Getting good information to farmers can be a challenge at the best of times in Ghana, where extension agents have hundreds of farmers to reach over huge distances. But it’s a challenge both Farm Radio International and the Government of Ghana are working together to solve.
In Ghana, extension agents are employed by the Ministry of Food and Agriculture, known colloquially as MoFA, to travel to farming communities to advise farmers on the latest agricultural information. They keep farmers up to date on farming techniques and technologies, and advise farmers on any challenges they might be experiencing in their fields.
Still, it’s not always easy to reach farmers. Many live down washed out roads and on any given day might be at the market, or tending their fields when an extension agent stops by.
Additionally, every extension agent in Ghana is responsible for informing nearly 2,500 farmers, according to MoFA. That means they might not make it back to a community for a long time.
“That is a herculean task for any extension officer to do,” said Theophilus Osei-Owusu, director of the Directorate of Extension Services in Ghana.
A new path for extension
A new agreement between Farm Radio International and the MoFA and the Directorate of Agricultural Extension Services in Ghana, aims to change that.
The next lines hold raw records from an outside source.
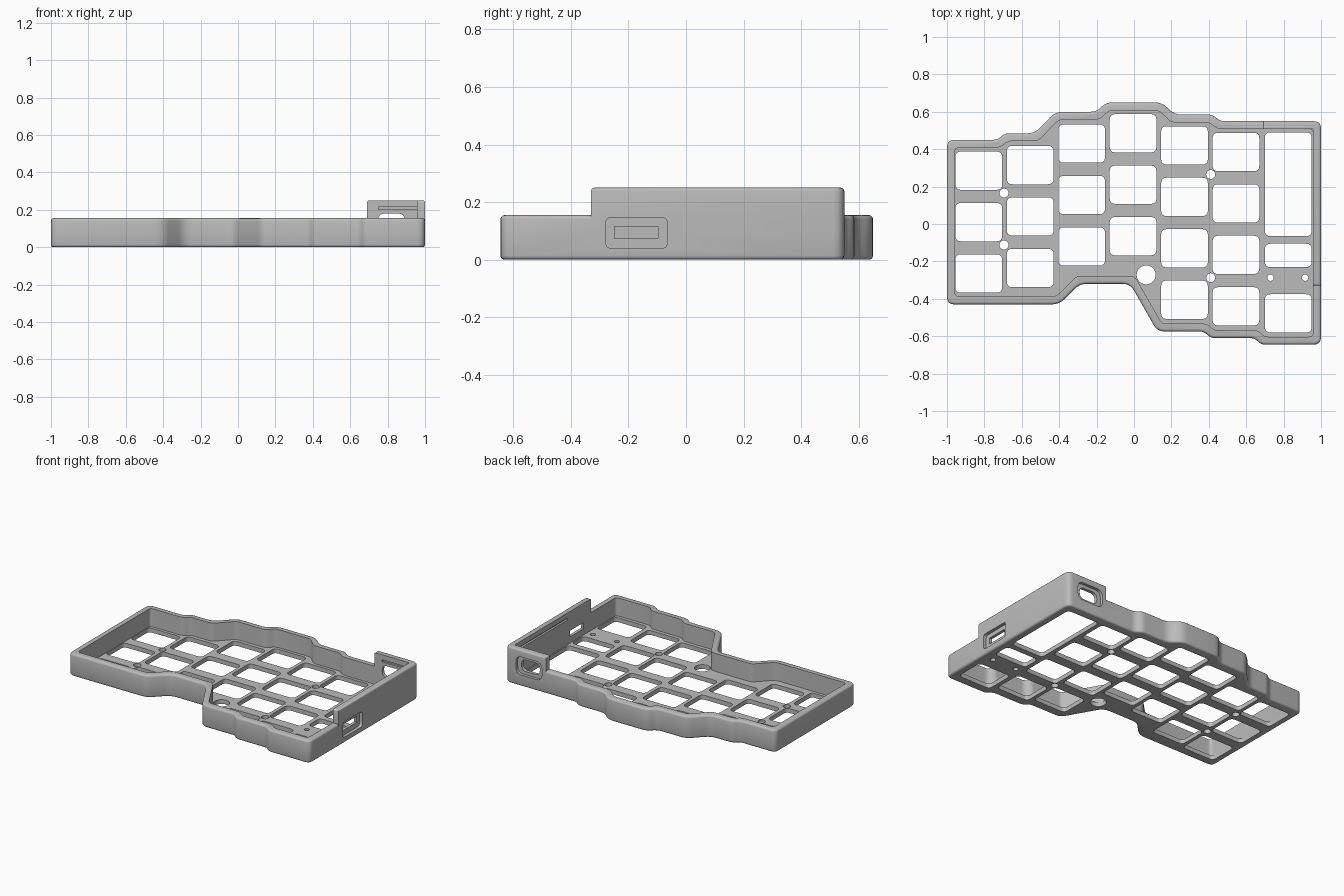
import bpy, bmesh, math
from mathutils import Vector

cube = bpy.data.objects.get("Cube")
if cube:
    bpy.data.objects.remove(cube, do_unlink=True)

grey = bpy.data.materials.new("case grey")
grey.use_nodes = True
grey.diffuse_color = (0.5, 0.5, 0.5, 1)
grey.node_tree.nodes["Principled BSDF"].inputs["Base Color"].default_value = (0.5, 0.5, 0.5, 1)


def offset(pts, d):
    """Move each side of a clockwise outline inwards by d."""
    out = []
    for i, p in enumerate(pts):
        a, b = Vector(pts[i - 1]), Vector(pts[(i + 1) % len(pts)])
        p = Vector(p)
        u, v = (p - a).normalized(), (b - p).normalized()
        n, m = Vector((u.y, -u.x)), Vector((v.y, -v.x))
        out.append(p + (n + m) * d / (1 + n.dot(m)))
    return out


def rounded(pts, r, steps=4):
    """Round corners, with less rounding where sides are short."""
    out = []
    for i, p in enumerate(pts):
        p = Vector(p)
        a, b = Vector(pts[i - 1]) - p, Vector(pts[(i + 1) % len(pts)]) - p
        c = min(r, 0.45 * a.length, 0.45 * b.length)
        s, e = p + a.normalized() * c, p + b.normalized() * c
        for k in range(steps + 1):
            t = k / steps
            out.append(s * (1 - t) ** 2 + p * (2 * t * (1 - t)) + e * t * t)
    return out


def prism(name, pts, low, high, axis="z", bevel=0.0, bottom=True):
    """Extrude an outline along an axis, optionally easing its end edges."""
    place = {"z": lambda p, h: (p[0], p[1], h),
             "x": lambda p, h: (h, p[0], p[1]),
             "y": lambda p, h: (p[0], h, p[1])}[axis]
    bm = bmesh.new()
    lo = [bm.verts.new(place(p, low)) for p in pts]
    hi = [bm.verts.new(place(p, high)) for p in pts]
    base, top = bm.faces.new(lo), bm.faces.new(hi)
    for i in range(len(pts)):
        bm.faces.new((lo[i - 1], lo[i], hi[i], hi[i - 1]))
    bmesh.ops.recalc_face_normals(bm, faces=bm.faces)
    if bevel:
        edges = list(top.edges) + (list(base.edges) if bottom else [])
        bmesh.ops.bevel(bm, geom=edges, offset=bevel, segments=3,
                        profile=0.5, affect="EDGES")
    me = bpy.data.meshes.new(name)
    bm.to_mesh(me)
    bm.free()
    me.materials.append(grey)
    ob = bpy.data.objects.new(name, me)
    bpy.context.collection.objects.link(ob)
    return ob


def box(cx, cy, w, h):
    return [(cx - w / 2, cy - h / 2), (cx - w / 2, cy + h / 2),
            (cx + w / 2, cy + h / 2), (cx + w / 2, cy - h / 2)]


def circle(cx, cy, r, n=24):
    return [(cx + r * math.cos(math.tau * k / n), cy + r * math.sin(math.tau * k / n))
            for k in range(n)]


def combine(target, tool, operation):
    mod = target.modifiers.new(operation.title(), "BOOLEAN")
    mod.object, mod.operation, mod.solver = tool, operation, "EXACT"
    bpy.context.view_layer.objects.active = target
    bpy.ops.object.modifier_apply(modifier=mod.name)
    bpy.data.objects.remove(tool, do_unlink=True)


def cut(target, *args, **kw):
    combine(target, prism("cutter", *args, **kw), "DIFFERENCE")


# Outline of the tray, clockwise from the back left corner
outline = [(-1, 0.45), (-0.73, 0.45), (-0.69, 0.485), (-0.53, 0.485), (-0.42, 0.6),
           (-0.2, 0.6), (-0.15, 0.65), (0.15, 0.65), (0.215, 0.585), (0.42, 0.585),
           (0.46, 0.55), (1, 0.55), (1, -0.645), (0.68, -0.645), (0.645, -0.61),
           (0.41, -0.61), (0.375, -0.575), (0.125, -0.575), (-0.02, -0.32),
           (-0.29, -0.32), (-0.4, -0.43), (-1, -0.43)]
WALL, FLOOR, RIM, TALL = 0.042, 0.03, 0.155, 0.25

# Tray: low wall with the raised corner guard joined on
case = prism("keyboard_case", rounded(outline, 0.04), 0, RIM, bevel=0.014)
guard_outline = rounded([(0.69, 0.55), (1, 0.55), (1, -0.33), (0.69, -0.33)], 0.04)
# Keep the two free ends of the guard square
guard_outline = [(0.69, 0.55)] + guard_outline[5:10] + [(1, -0.33), (0.69, -0.33)]
guard = prism("guard", guard_outline, 0.1, TALL, bevel=0.012, bottom=False)
combine(case, guard, "UNION")
cut(case, rounded(offset(outline, WALL), 0.025), FLOOR, 0.4)
# Clear the guard's block down to its two walls
cut(case, box(0.8, 0.09, 2 * (1 - WALL - 0.8), 2 * (0.55 - WALL - 0.09)), RIM - 0.02, 0.4)

# Key openings: column centre, first row and number of rows
PITCH = 0.275
columns = [(0.285, 3), (0.315, 3), (0.43, 3), (0.485, 3), (0.42, 4), (0.385, 4)]
openings = []
for i, (top, rows) in enumerate(columns):
    for row in range(rows):
        openings.append((-0.83 + PITCH * i, top - PITCH * row, 0.25, 0.205))
# Controller bay, small window and last key
openings += [(0.825, 0.2125, 0.25, 0.555), (0.825, -0.168, 0.25, 0.125),
             (0.825, -0.478, 0.25, 0.205)]
for x, y, w, h in openings:
    cut(case, rounded(box(x, y, w, h), 0.03), -0.1, 0.1)

# Screw holes, pin holes and the large button hole
for x, y, r in [(-0.695, 0.165, 0.024), (-0.695, -0.112, 0.024), (0.41, 0.265, 0.024),
                (0.41, -0.287, 0.024), (0.73, -0.287, 0.017), (0.915, -0.287, 0.017),
                (0.065, -0.272, 0.051)]:
    cut(case, circle(x, y, r), -0.1, 0.1)

# Switch window in the right wall: shallow recess and slot
cut(case, rounded(box(-0.172, 0.093, 0.215, 0.107), 0.022), 0.978, 1.1, axis="x")
cut(case, box(-0.173, 0.095, 0.15, 0.042), 0.9, 1.1, axis="x")

# Cable port in the back wall: shallow recess and opening
cut(case, rounded(box(0.82, 0.14, 0.2, 0.125), 0.045), 0.53, 0.7, axis="y")
cut(case, rounded(box(0.82, 0.14, 0.14, 0.08), 0.035), 0.45, 0.7, axis="y")

# Cover grooves inside the guard
cut(case, box(0.86, 0.208, 0.22, 0.014), 0.5, 0.521, axis="y")
cut(case, box(0.22, 0.208, 0.58, 0.014), 0.95, 0.972, axis="x")

bpy.ops.object.select_all(action="DESELECT")
case.select_set(True)
bpy.context.view_layer.objects.active = case
bpy.ops.object.shade_smooth_by_angle(angle=math.radians(35))
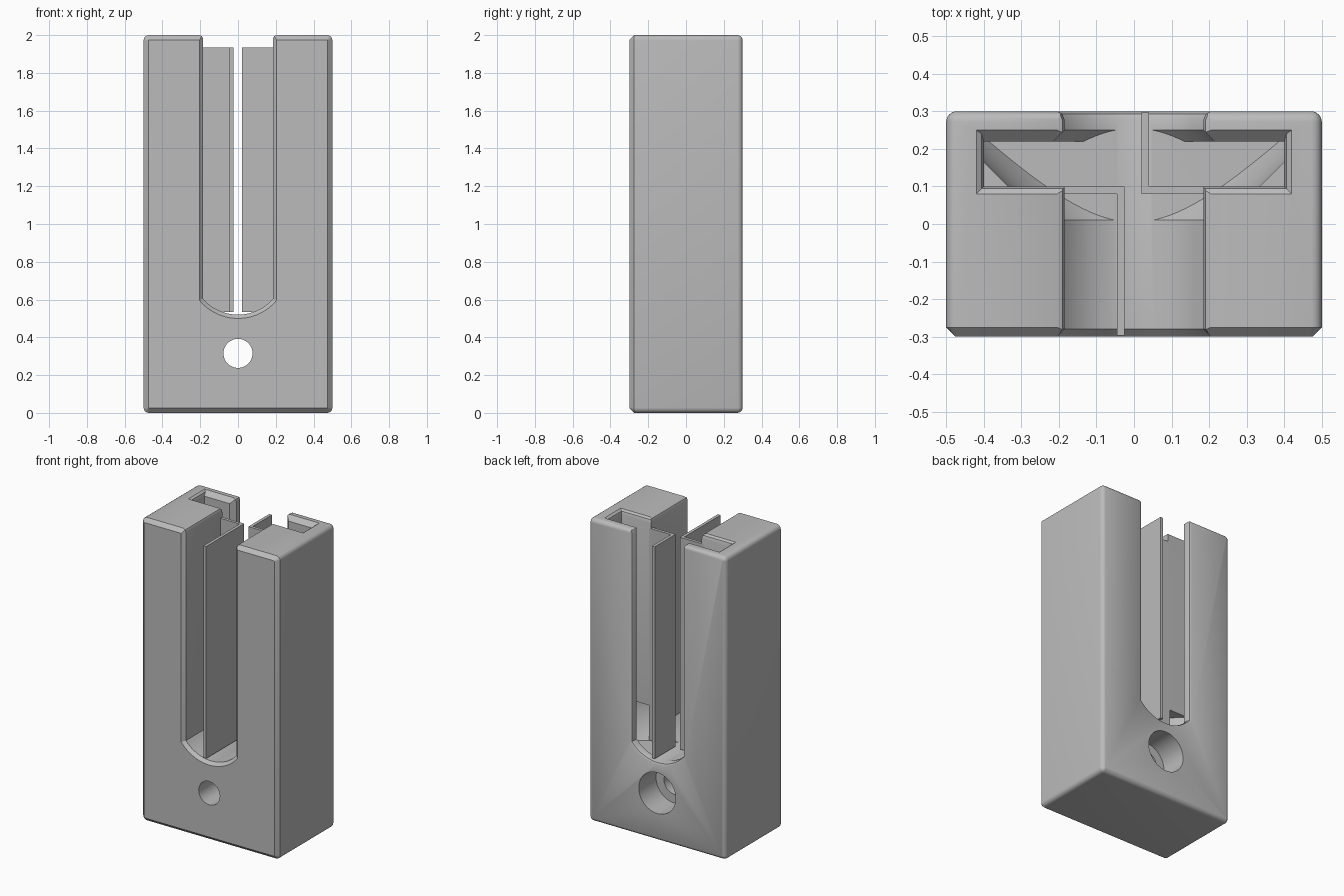
import bpy, bmesh, math
from mathutils import Vector

cube = bpy.data.objects.get("Cube")
if cube:
    bpy.data.objects.remove(cube, do_unlink=True)

grey = bpy.data.materials.new("plain grey")
grey.use_nodes = True
grey.diffuse_color = (0.5, 0.5, 0.5, 1)
grey.node_tree.nodes["Principled BSDF"].inputs["Base Color"].default_value = (0.5, 0.5, 0.5, 1)

SLOT_W, SLOT_R, AXIS_Z = 0.185, 0.245, 0.765   # slot half width, floor radius, floor axis
FLOOR_Z, TOP_Z, EDGE = 0.525, 2.0, 0.028
HOLE_Z = 0.315


def loft(name, rings, clips=()):
    """Closed solid through rings of points, trimmed by (point, normal) planes."""
    bm = bmesh.new()
    loops = [[bm.verts.new(p) for p in ring] for ring in rings]
    n = len(loops[0])
    for a, b in zip(loops, loops[1:]):
        for i in range(n):
            j = (i + 1) % n
            bm.faces.new((a[i], a[j], b[j], b[i]))
    bm.faces.new(loops[0])
    bm.faces.new(loops[-1])
    for point, normal in clips:
        cut = bmesh.ops.bisect_plane(bm, geom=bm.verts[:] + bm.edges[:] + bm.faces[:],
                                     plane_co=point, plane_no=normal, clear_outer=True)
        edges = [e for e in cut["geom_cut"] if isinstance(e, bmesh.types.BMEdge)]
        if edges:
            bmesh.ops.holes_fill(bm, edges=edges, sides=0)
    bmesh.ops.recalc_face_normals(bm, faces=bm.faces)
    mesh = bpy.data.meshes.new(name)
    bm.to_mesh(mesh)
    bm.free()
    mesh.materials.append(grey)
    obj = bpy.data.objects.new(name, mesh)
    bpy.context.collection.objects.link(obj)
    return obj


def rounded_rect(y, inset):
    r, pts = EDGE - inset, []
    for k, (sx, sz) in enumerate(((1, 1), (-1, 1), (-1, -1), (1, -1))):
        for s in range(5):
            a = math.pi / 2 * (k + s / 4)
            pts.append((sx * (0.5 - EDGE) + r * math.cos(a), y,
                        1 + sz * (1 - EDGE) + r * math.sin(a)))
    return pts


def slot_profile(y, o):
    """U-shaped slot section grown by o, with a rounded flare at the top."""
    w, r = SLOT_W + o, SLOT_R + o
    t = math.acos(w / r)
    arc = [(r * math.cos(a), y, AXIS_Z + r * math.sin(a))
           for a in (-t - (math.pi - 2 * t) * i / 32 for i in range(33))]
    side = [(w, TOP_Z - 0.02), (w + 0.006, TOP_Z - 0.006), (w + 0.02, TOP_Z), (w + 0.02, TOP_Z + 0.1)]
    return arc + [(-x, y, z) for x, z in side] + [(x, y, z) for x, z in reversed(side)]


def circle(y, r, z, n=48, sweep=2 * math.pi):
    count = n if sweep > 6 else n + 1
    return [(r * math.cos(-sweep * i / n), y, z + r * math.sin(-sweep * i / n)) for i in range(count)]


def rect(z, x, y0, y1):
    return [(-x, y0, z), (x, y0, z), (x, y1, z), (-x, y1, z)]


def carve(body, cutter):
    mod = body.modifiers.new("cut", "BOOLEAN")
    mod.operation, mod.solver, mod.object = "DIFFERENCE", "EXACT", cutter
    bpy.context.view_layer.objects.active = body
    bpy.ops.object.modifier_apply(modifier=mod.name)
    bpy.data.objects.remove(cutter, do_unlink=True)


# Body: chamfered front edge, rounded back edge
steps = [(EDGE * math.sin(a), EDGE * (1 - math.cos(a)))
         for a in (math.radians(d) for d in (0, 20, 40, 60, 80))]
body = loft("holder_body", [rounded_rect(-0.3, 0.025), rounded_rect(-0.275, 0)]
            + [rounded_rect(0.3 - EDGE + dy, i) for dy, i in steps[:-1]]
            + [rounded_rect(0.3, steps[-1][1])])

# Through slot, flared at the front and rounded at the back
carve(body, loft("slot_cutter", [
    slot_profile(-0.32, 0.02), slot_profile(-0.3, 0.02), slot_profile(-0.28, 0),
    slot_profile(0.278, 0), slot_profile(0.293, 0.006), slot_profile(0.3, 0.02),
    slot_profile(0.32, 0.02)]))

# Conical seat under the slot, cut flat at its floor
seat = [(0.01, SLOT_R), (0.22, 0.455), (0.22, 0.275), (0.25, SLOT_R)]
carve(body, loft("seat_cutter", [circle(y, r, AXIS_Z, sweep=math.pi) for y, r in seat],
                 [((0, 0, FLOOR_Z), (0, 0, -1)), ((0.4, 0, 0), (1, 0, 0)), ((-0.4, 0, 0), (-1, 0, 0))]))

# Wide channel behind the front lips, with chamfered back lips and a flared mouth
plan = [(-0.4, 0.1), (0.4, 0.1), (0.4, 0.22), (SLOT_W + 0.03, 0.22), (SLOT_W, 0.25),
        (-SLOT_W, 0.25), (-SLOT_W - 0.03, 0.22), (-0.4, 0.22)]
carve(body, loft("channel_cutter", [[(x, y, z) for x, y in plan] for z in (AXIS_Z - 0.002, 2.1)]))
carve(body, loft("mouth_cutter", [rect(1.97, 0.4, 0.1, 0.22), rect(1.99, 0.406, 0.094, 0.24),
                                  rect(TOP_Z, 0.42, 0.08, 0.25), rect(2.1, 0.42, 0.08, 0.25)]))

# Screw hole and its counterbore at the back
carve(body, loft("hole_cutter", [circle(y, 0.077, HOLE_Z) for y in (-0.4, 0.4)]))
carve(body, loft("counterbore_cutter", [circle(y, 0.135, HOLE_Z) for y in (0.12, 0.4)]))

bpy.ops.object.select_all(action="DESELECT")
body.select_set(True)
bpy.context.view_layer.objects.active = body
bpy.ops.object.shade_smooth_by_angle(angle=math.radians(28))

# Thin L-shaped webs: one reaches the front, the other the back
webs = {
    "front_web": [(-0.2, 0.08), (-0.045, 0.08), (-0.045, -0.297), (-0.025, -0.297),
                  (-0.025, 0.1), (-0.2, 0.1)],
    "back_web": [(0.2, 0.08), (0.02, 0.08), (0.02, 0.297), (0.04, 0.297),
                 (0.04, 0.1), (0.2, 0.1)],
}
for name, outline in webs.items():
    loft(name, [[(x, y, z) for x, y in outline] for z in (0.535, 1.935)])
Farm Radio and MoFA will be working together to create a high-quality digital agricultural advisory service that connects farmers with agricultural extension agents through the use of radio and mobile phone technology.
“Once we employ the use of radio and other digital tools we should be able to bridge this gap together,” said Theophilus.
Radio allows extension agents to reach thousands of farmers at once and on a regular basis — farmers they might not be able to reach more than once a year in person. Call-in programs also allow the agents to answer any specific questions the farmers may have.
The agreement sets out how Farm Radio and MoFA will collaborate in the development of a strategy for sustainable, nation-wide digital agricultural advisory services.
Radio stations will serve as digital agricultural advisory hubs, hosting extension agents, in this case known as “Digital Advisory Officers,” and creating long-term interactive agricultural radio programs reaching farmers over the airwaves. Other value chain actors, including private businesses and support along the way will also be involved.
Working together for food security
“It’s really a landmark agreement for us and it spells out the ways we will work together in developing strong digital agricultural advisory services,” said Kevin Perkins, Farm Radio’s executive director. “Radio and other ICTs together can provide the majority of farmers in Ghana with the important information and advisory services that they need.”
Theophilus said that the agreement was an important step in getting improved technologies to small-scale farmers.
“With these technologies and innovations they should be able to do what they are doing better, produce more, sell more and then improve their livelihoods.
“In that way they will also be contributing to our country’s food and nutrition security.”